• Safe & Effective
  • Kind & Caring
  • Exceeding Expectation
NHS Trust leads the way with gender-specific heart attack test highlighted by study

NHS Trust leads the way with gender-specific heart attack test highlighted by study

 Date of release: Tuesday 27th January, 2015

An NHS Trust hospital has already successfully adopted a high sensitivity test to help diagnose heart attacks and which was highlighted last week in high-profile research findings.

Royal Wolverhampton NHS Trust, the first in the UK, introduced routine use of the test with gender-specific diagnostic criteria in April 2013 when its new Pathology Lab opened.

Troponins are proteins which increase in the circulation when released from damaged heart muscle during heart attacks.

Because the hsTnI test can reliably measure very low levels of Troponin I, it can be used to rule out heart attacks earlier, easing pressure on waiting lists.

It also has the potential to spot twice as many heart attacks in women because they have lower levels of troponin than men.

Troponin hit the headlines with the publication of research by the Royal Infirmary of Edinburgh.
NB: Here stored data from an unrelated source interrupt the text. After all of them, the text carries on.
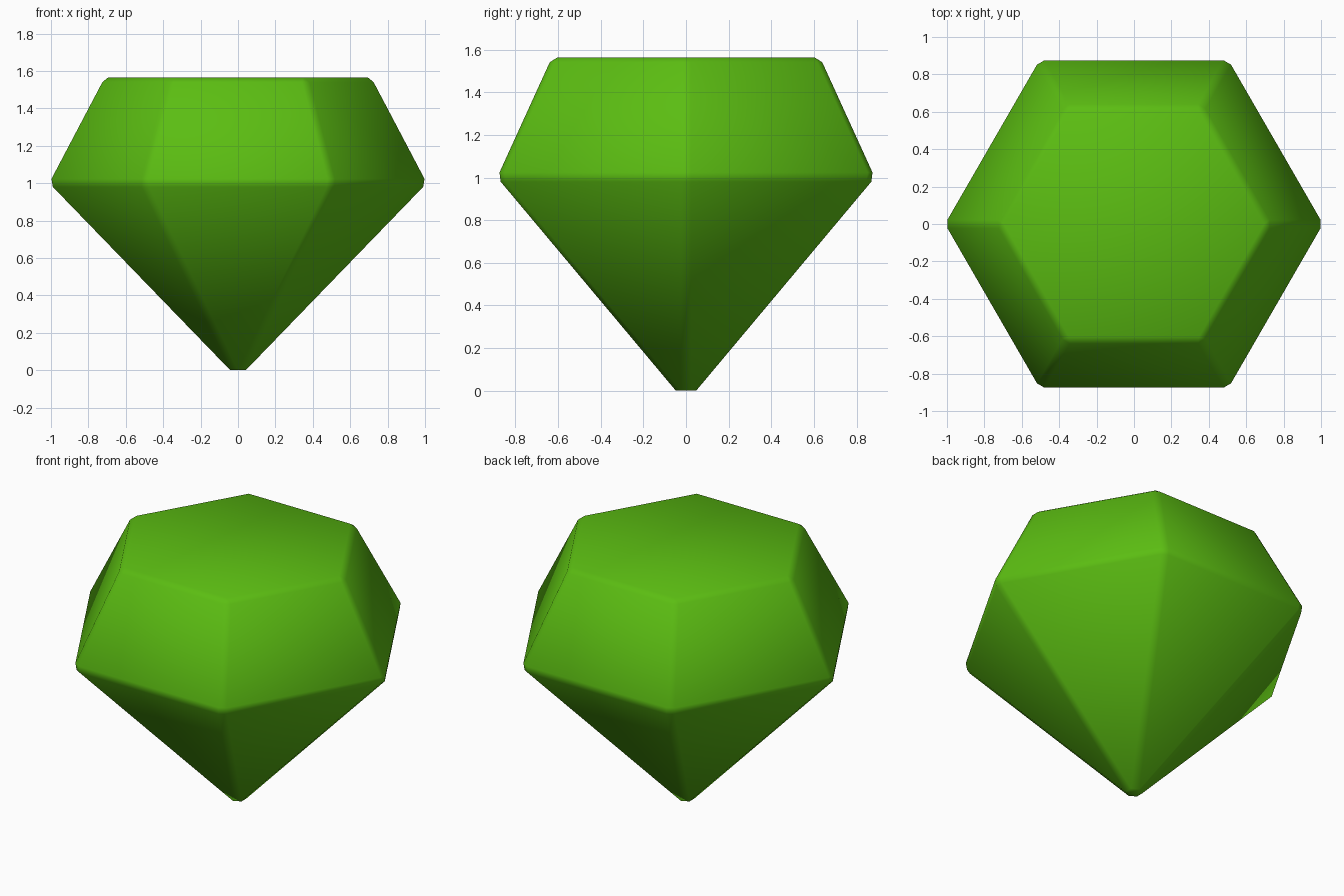
import bpy, bmesh, math

if "Cube" in bpy.data.objects:
    bpy.data.objects.remove(bpy.data.objects["Cube"])

# One flat green material
green = bpy.data.materials.new("gem green")
green.diffuse_color = (0.105, 0.51, 0.006, 1)
green.use_nodes = True
green.node_tree.nodes["Principled BSDF"].inputs["Base Color"].default_value = green.diffuse_color

def ring(bm, r, z):
    return [bm.verts.new((r * math.cos(i * math.pi / 3), r * math.sin(i * math.pi / 3), z))
            for i in range(6)]

# Gem: flat table, crown, girdle and pointed pavilion
bm = bmesh.new()
table = ring(bm, 0.726, 1.564)
girdle = ring(bm, 1.023, 1.0)
tip = bm.verts.new((0, 0, -0.057))
bm.faces.new(table)
for i in range(6):
    j = (i + 1) % 6
    bm.faces.new((table[i], girdle[i], girdle[j], table[j]))
    bm.faces.new((girdle[i], tip, girdle[j]))
bmesh.ops.recalc_face_normals(bm, faces=bm.faces)

# Narrow chamfer on every edge
bmesh.ops.bevel(bm, geom=list(bm.edges), offset=0.026, offset_type='OFFSET',
                segments=1, profile=0.5, affect='EDGES')
for f in bm.faces:
    f.smooth = True
print([(min(v.co[k] for v in bm.verts), max(v.co[k] for v in bm.verts)) for k in range(3)])

mesh = bpy.data.meshes.new("gem")
bm.to_mesh(mesh)
bm.free()
mesh.materials.append(green)
gem = bpy.data.objects.new("gem", mesh)
bpy.context.collection.objects.link(gem)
The British Heart Foundation-funded study, published in the British Medical Journal, reported that using an assay that is more sensitive than standard troponin assays – the ARCHITECT STAT High Sensitive Troponin-I (hsTnI) test manufactured by Abbott - doubled the amount of women diagnosed.

Royal Wolverhampton NHS Trust set up a chest pain pathway almost two years ago using the Abbott ARCHITECT hsTnI test.

They introduced the test at "zero hours" – on arrival of the patient at the hospital - followed by a repeat test at six hours if the patient had not been discharged or already confirmed to have a heart attack (previously a test was only run at 12 hours).

This early testing means potential heart attack patients can be ruled out as having a heart attack or diagnosed and treated much earlier than before. It has made a vast improvement in the way the hospital is able to treat heart attacks and helps lead to much better outcomes for patients.

A clinical evaluation of outcomes over six months revealed that the zero hours test, in tandem with a Clinical Decisions Unit, reduced hospital admissions from 60.9 per cent to 38.4 per cent of patients presenting to the Emergency Department with chest pain.

It is stressed that a single hsTnI test may be used to rule out a heart attack.

"We have been using the high sensitive troponin test to rule out heart attacks earlier in the patient pathway," said Clare Ford, Consultant Clinical Scientist and Head of Clinical Chemistry at the Trust. "It has definitely proved a valuable exercise."

"The introduction of the Abbott ARCHITECT STAT High Sensitive Troponin-I test, in comparison to a standard troponin test, has been a winner, enabling not only more rapid diagnoses and management of heart attacks but also earlier safe discharge from hospital, improving patient flow and easing pressures in hard pressed emergency departments."

"It is good that the findings of the Royal Infirmary of Edinburgh have increased the publicity around gender-specific cut-offs - that is the way forward for the future."      

Clare and her colleague Kate Willmer, Consultant Acute Physician, have travelled abroad to lecture on the Trust's use of the Abbott test – most recently to a conference in Dubai.

For further information please contact Clare Ford, Consultant Clinical Scientist on 01902 695286 or Prof. Rousseau Gama in Clinical Chemistry, New Cross Hospital 01902-695285.

Press release issued by the Communications team. For more information contact the team on 01902 695884
A Teaching Trust of the University of Birmingham